In this, Portage follows a certain narrative arc. There are the ear-worm tracks, leaning into pop sensibilities even while maintaining Arthur’s characteristic conversational delivery, but there is also the centerpiece “Since I Left to Go,” a track that asks a little more of the listener. It’s a confession, and like some of the imprecatory psalms, it doesn’t let up. In the context of the project though, it’s exactly where it needs to be. The whole EP is deserving of a committed hearing. Personally, I suggest you put it on repeat. Certain refrains are likely to emerge in your soul at a later time—probably just when you need to hear them most. I can see myself driving to work, reeling from having to discipline one of my kids or angry at my own wandering eyes. Arthur’s voice will surface like a corked bottle with a note inside.
“You are more than your old mistakes,” it will say. “Join me. I won’t live in fear. I refuse.”
That the new project is based in an electronic sound does not exclude all things with strings. Well-placed electric guitars with just the right amount of distortion provide a great foil to the vocal on “Old Mistakes” and carry the progressions in “I Won’t Live in Fear.” “Since I Left to Go” makes smart use of the guitar-ukulele, giving the instrument a more orchestral voicing than ukuleles usually get. There are pianos and a bright hi-strung guitar. If anything, this setup makes me excited to hear this music live, given the possibility that there might exist two versions of each song—the album version and a single-acoustic rendition.
So many lines on Portage are truths I need to hear on repeat. I’m also excited for the second installment, whenever that comes out, but Vol. 1 will be seeing multiple plays in my house.

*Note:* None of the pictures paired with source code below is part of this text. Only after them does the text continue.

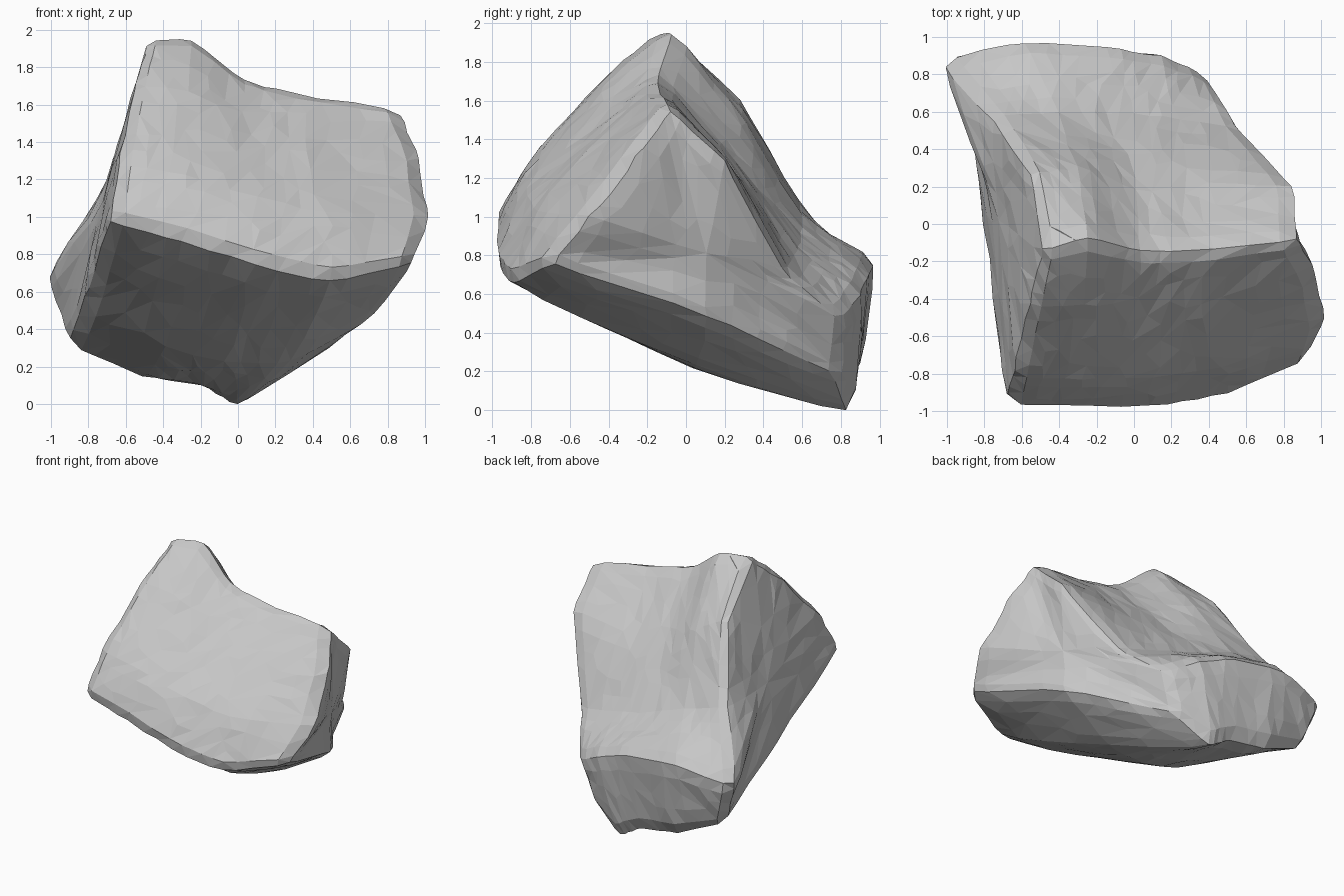
import bpy
import bmesh
import random
from mathutils import noise

random.seed(4)
default_cube = bpy.data.objects.get("Cube")
if default_cube:
    bpy.data.objects.remove(default_cube, do_unlink=True)

# Contours of the boulder, each running from -x to +x
contours = {
    "front_nose": [(-.69, -1, .97), (-.3, -1.01, .87), (.1, -1.02, .74), (.5, -.95, .64), (.96, -.75, .75)],
    "front_slope": [(-.65, -.83, 1.27), (-.28, -.84, 1.21), (.1, -.83, 1.1), (.5, -.77, 1.01), (1.06, -.52, 1)],
    "upper_slope": [(-.55, -.44, 1.7), (-.27, -.43, 1.68), (.07, -.45, 1.48), (.42, -.42, 1.4), (1.01, -.27, 1.33)],
    "ridge": [(-.48, -.15, 1.97), (-.25, -.07, 1.97), (.03, -.15, 1.75), (.3, -.15, 1.67), (.9, -.09, 1.59)],
    "back_slope": [(-.55, .28, 1.63), (-.3, .3, 1.5), (0, .26, 1.26), (.35, .22, 1.25), (.88, .2, 1.32)],
    "back_hollow": [(-.76, .57, 1.09), (-.4, .6, .99), (-.08, .6, .87), (.2, .57, .79), (.56, .52, .7)],
    "heel_top": [(-1.06, .89, .64), (-.6, 1, .77), (-.12, .96, .71), (.15, .92, .61), (.38, .81, .46)],
    "heel_bottom": [(-.92, .82, .29), (-.5, .87, .1), (-.2, .87, .06), (-.03, .86, -.06), (.26, .79, .15)],
    "underside": [(-.82, 0, .6), (-.4, .02, .28), (-.05, .04, .19), (.28, .06, .2), (.77, .12, .47)],
}

# Skin neighbouring contours into a closed band
bm = bmesh.new()
rows = [[bm.verts.new(p) for p in points] for points in contours.values()]
for row, following in zip(rows, rows[1:] + rows[:1]):
    for i in range(len(row) - 1):
        bm.faces.new((row[i], row[i + 1], following[i + 1], following[i]))

# Close both sides with fans
sides = [bm.faces.new([row[end] for row in rows]) for end in (0, -1)]
bmesh.ops.poke(bm, faces=sides)
bmesh.ops.recalc_face_normals(bm, faces=bm.faces)

# Refine, then wear down the sharp edges
bmesh.ops.subdivide_edges(bm, edges=bm.edges[:], cuts=4, use_grid_fill=True)
for _ in range(2):
    bmesh.ops.smooth_vert(bm, verts=bm.verts[:], factor=.5,
                          use_axis_x=True, use_axis_y=True, use_axis_z=True)

# Rough stone surface: broad swells and small chips
bm.normal_update()
for v in bm.verts:
    swell = noise.noise(v.co * 3) * .01
    chip = random.uniform(-.005, .005)
    v.co += v.normal * (swell + chip)

# Rest the lowest point on the ground
ground = min(v.co.z for v in bm.verts)
for v in bm.verts:
    v.co.z -= ground

bmesh.ops.triangulate(bm, faces=bm.faces[:])
mesh = bpy.data.meshes.new("boulder")
bm.to_mesh(mesh)
bm.free()
boulder = bpy.data.objects.new("boulder", mesh)
bpy.context.collection.objects.link(boulder)

# Irregular flat facets
facets = boulder.modifiers.new("facets", "DECIMATE")
facets.ratio = .6

# Plain stone colour
stone = bpy.data.materials.new("grey_stone")
stone.use_nodes = True
colour = (.57, .57, .57, 1)
stone.diffuse_color = colour
stone.node_tree.nodes["Principled BSDF"].inputs["Base Color"].default_value = colour
mesh.materials.append(stone)
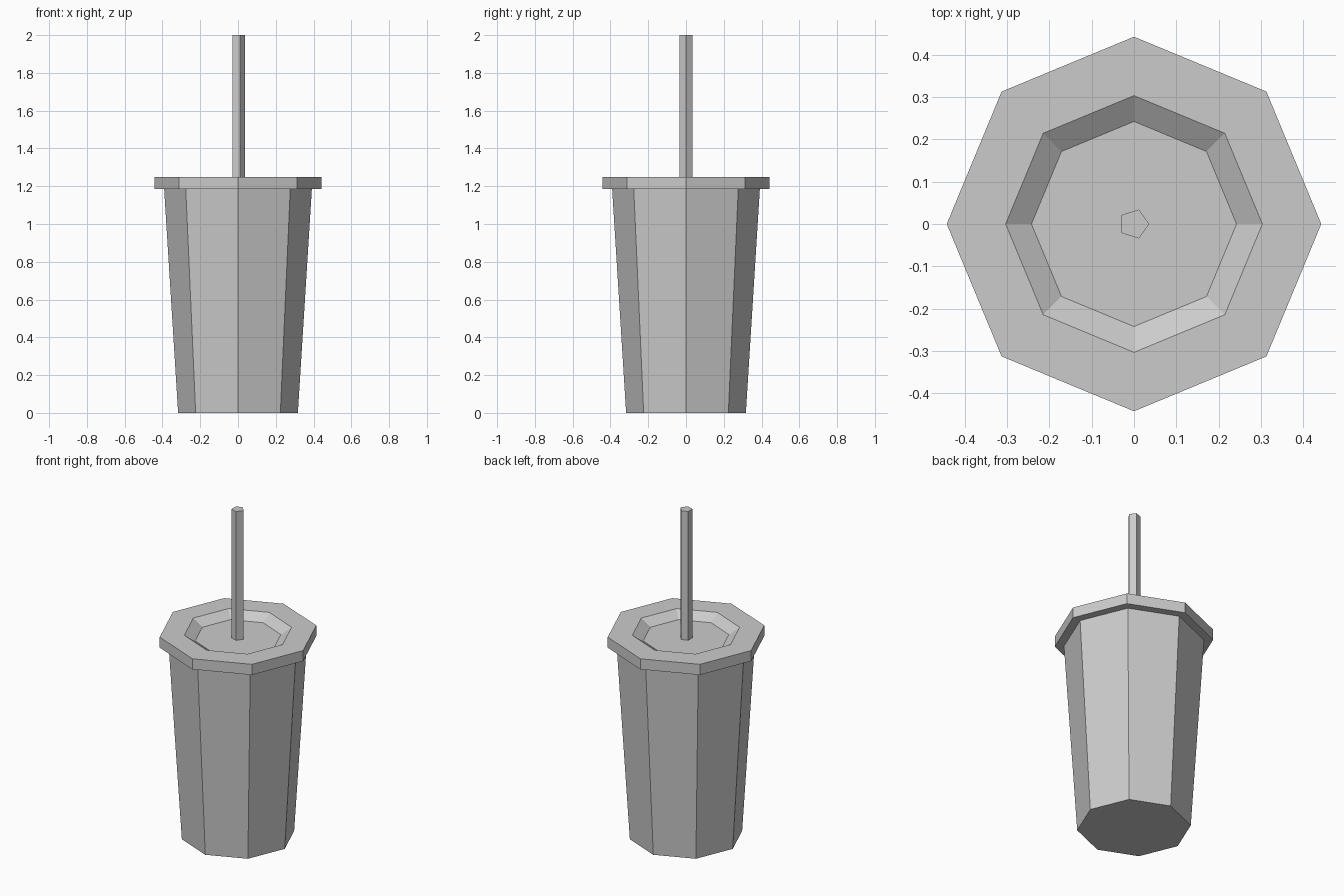
import bpy, bmesh
from math import cos, sin, tau

if "Cube" in bpy.data.objects:
    bpy.data.objects.remove(bpy.data.objects["Cube"])


def lathe(name, profile, sides):
    """Revolve (radius, z) points into a flat-sided solid, capped at both ends."""
    bm = bmesh.new()
    rings = [[bm.verts.new((r * cos(tau * i / sides), r * sin(tau * i / sides), z))
              for i in range(sides)] for r, z in profile]
    for a, b in zip(rings, rings[1:]):
        for i in range(sides):
            j = (i + 1) % sides
            bm.faces.new((a[i], a[j], b[j], b[i]))
    bm.faces.new(rings[0][::-1])
    bm.faces.new(rings[-1])
    bmesh.ops.recalc_face_normals(bm, faces=bm.faces[:])
    mesh = bpy.data.meshes.new(name)
    bm.to_mesh(mesh)
    bm.free()
    obj = bpy.data.objects.new(name, mesh)
    bpy.context.collection.objects.link(obj)
    return obj


CUP_TOP, LID_TOP, LID_FLOOR = 1.185, 1.25, 1.21

# Tapered octagonal cup
lathe("cup", [(0.317, 0), (0.391, CUP_TOP)], 8)

# Overhanging lid with a sloped recess in the top
lathe("lid", [(0.442, CUP_TOP), (0.442, LID_TOP),
              (0.303, LID_TOP), (0.242, LID_FLOOR)], 8)

# Five-sided straw standing on the recess floor
lathe("straw", [(0.036, LID_FLOOR), (0.036, 2.0)], 5)
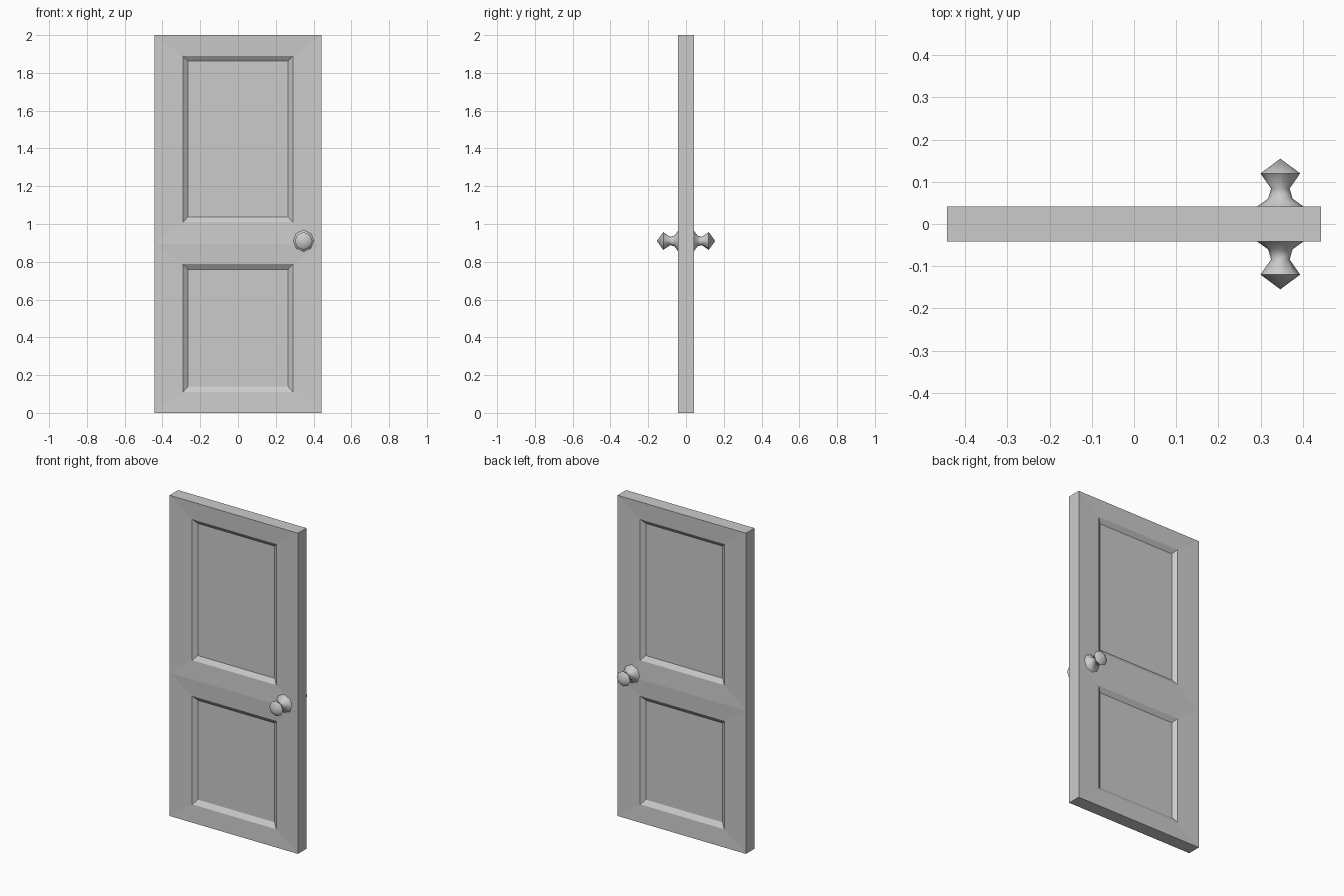
import bpy, bmesh, math

if "Cube" in bpy.data.objects:
    bpy.data.objects.remove(bpy.data.objects["Cube"])

W, T, H, MID = 0.443, 0.042, 2.0, 0.893


def finish(bm, name, smooth=False):
    bmesh.ops.remove_doubles(bm, verts=bm.verts, dist=1e-5)
    bmesh.ops.recalc_face_normals(bm, faces=bm.faces)
    mesh = bpy.data.meshes.new(name)
    bm.to_mesh(mesh)
    bm.free()
    obj = bpy.data.objects.new(name, mesh)
    bpy.context.collection.objects.link(obj)
    if smooth:
        bpy.ops.object.select_all(action='DESELECT')
        obj.select_set(True)
        bpy.context.view_layer.objects.active = obj
        bpy.ops.object.shade_smooth_by_angle(angle=math.radians(50))
    return obj


def bridge(bm, a, b):
    for i in range(len(a)):
        j = (i + 1) % len(a)
        bm.faces.new((a[i], a[j], b[j], b[i]))


# Door slab: each panel is nested rectangles (half width, bottom, top, depth)
panels = [
    [(W, 0, MID, T), (0.29, 0.111, 0.787, 0.037), (0.265, 0.14, 0.759, 0.017)],
    [(W, MID, H, T), (0.29, 1.01, 1.889, 0.037), (0.265, 1.038, 1.862, 0.017)],
]
bm = bmesh.new()
for rings in panels:
    outers = []
    for side in (-1, 1):
        loops = [[bm.verts.new((x, side * y, z)) for x, z in
                  ((-w, z0), (w, z0), (w, z1), (-w, z1))] for w, z0, z1, y in rings]
        for a, b in zip(loops, loops[1:]):
            bridge(bm, a, b)
        bm.faces.new(loops[-1])
        outers.append(loops[0])
    # Rim of the slab, leaving out the shared edge between the two halves
    f, b = outers
    shared = 2 if rings[0][1] == 0 else 0
    for i in range(4):
        if i != shared:
            j = (i + 1) % 4
            bm.faces.new((f[i], f[j], b[j], b[i]))
finish(bm, "door_slab")

# Turned eight-sided knobs: (radius, distance from door centre)
profile = [(0.062, 0.035), (0.053, 0.043), (0.029, 0.06), (0.022, 0.084), (0.047, 0.12)]
SIDES = 8
for side, name in ((-1, "front_knob"), (1, "back_knob")):
    bm = bmesh.new()
    loops = [[bm.verts.new((r * math.cos(2 * math.pi * k / SIDES), side * y,
                            r * math.sin(2 * math.pi * k / SIDES)))
              for k in range(SIDES)] for r, y in profile]
    for a, b in zip(loops, loops[1:]):
        bridge(bm, a, b)
    tip = bm.verts.new((0, side * 0.155, 0))
    for k in range(SIDES):
        bm.faces.new((loops[-1][k], loops[-1][(k + 1) % SIDES], tip))
    bm.faces.new(loops[0])
    finish(bm, name, True).location = (0.347, 0, 0.91)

I didn’t know I could get all this for nailing a catfish to someone’s fence. I’ll make sure to do that more often in the future.